In 2014, construction of a new neighborhood in the settlement of Leshem had begun. The neighborhood encompasses the archaeological site and at present, it is difficult even for the owners of the land, who live in the village of a-Dik, to access the site. In effect, the establishment of the settlement around the site has created a de facto expropriation of the site which is now being made official. The following video tells the story of Deir Sam’an.
Deir Kala’: The site was documented in the 19th century by British archaeologists. The site features an agricultural farm and a church dated to the Byzantine period. Walls several meters high were preserved with crosses carved into the rock, as well as remains of a tower that has been identified as a watchtower. The sites features a spectacular mosaic floor with geometric designs which is currently on display in the courtyard of the Good Samaritan Museum on the road to Jericho. The site is adjacent to the settlement of Peduel and the main access runs through the settlement.
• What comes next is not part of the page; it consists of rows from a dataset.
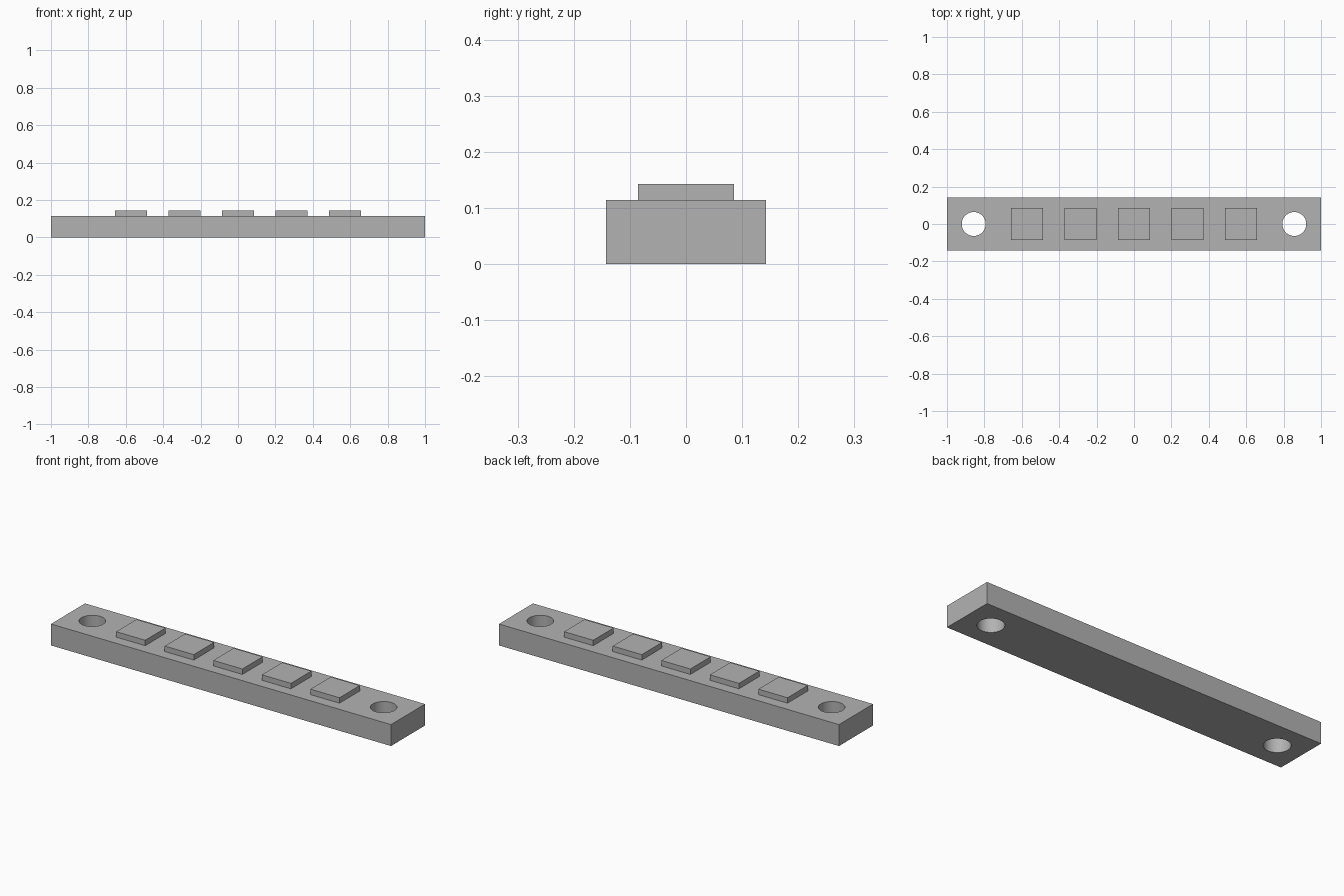
import bpy
import math

default_cube = bpy.data.objects.get("Cube")
if default_cube:
    bpy.data.objects.remove(default_cube, do_unlink=True)

LENGTH, DEPTH, BAR_TOP = 2.0, 0.286, 0.114
PAD_SIZE, PAD_TOP, PITCH = 0.171, 0.143, 0.2857
HOLE_X, HOLE_RADIUS = 0.857, 0.064

grey = bpy.data.materials.new("plain_grey")
grey.use_nodes = True
colour = (0.45, 0.45, 0.45, 1)
grey.diffuse_color = colour
grey.node_tree.nodes["Principled BSDF"].inputs["Base Color"].default_value = colour


def box(name, x, size_x, size_y, bottom, top):
    bpy.ops.mesh.primitive_cube_add(size=1, location=(x, 0, (bottom + top) / 2))
    obj = bpy.context.object
    obj.name = name
    obj.scale = (size_x, size_y, top - bottom)
    bpy.ops.object.transform_apply(location=False, rotation=False, scale=True)
    obj.data.materials.append(grey)
    return obj


# Long base bar
bar = box("base_bar", 0, LENGTH, DEPTH, 0, BAR_TOP)

# Round mounting holes through both ends
for side in (-1, 1):
    bpy.ops.mesh.primitive_cylinder_add(vertices=48, radius=HOLE_RADIUS, depth=1,
                                        location=(side * HOLE_X, 0, 0))
    cutter = bpy.context.object
    cutter.name = "hole_cutter"
    cutter.hide_render = True
    cutter.data.materials.append(grey)
    cut = bar.modifiers.new("mounting_hole", 'BOOLEAN')
    cut.operation = 'DIFFERENCE'
    cut.solver = 'EXACT'
    cut.object = cutter
    bpy.ops.object.select_all(action='DESELECT')
    bar.select_set(True)
    bpy.context.view_layer.objects.active = bar
    bpy.ops.object.modifier_apply(modifier=cut.name)
    bpy.data.objects.remove(cutter, do_unlink=True)

# Smooth hole walls, crisp bar edges
bpy.ops.object.shade_smooth_by_angle(angle=math.radians(30))

# Row of raised square pads
for i in range(5):
    box(f"raised_pad_{i + 1}", (i - 2) * PITCH, PAD_SIZE, PAD_SIZE, BAR_TOP, PAD_TOP)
The only way to access the site not through the settlement is via a dirt road.
Photos of Deir Kala’ from the Antiquities Authority archives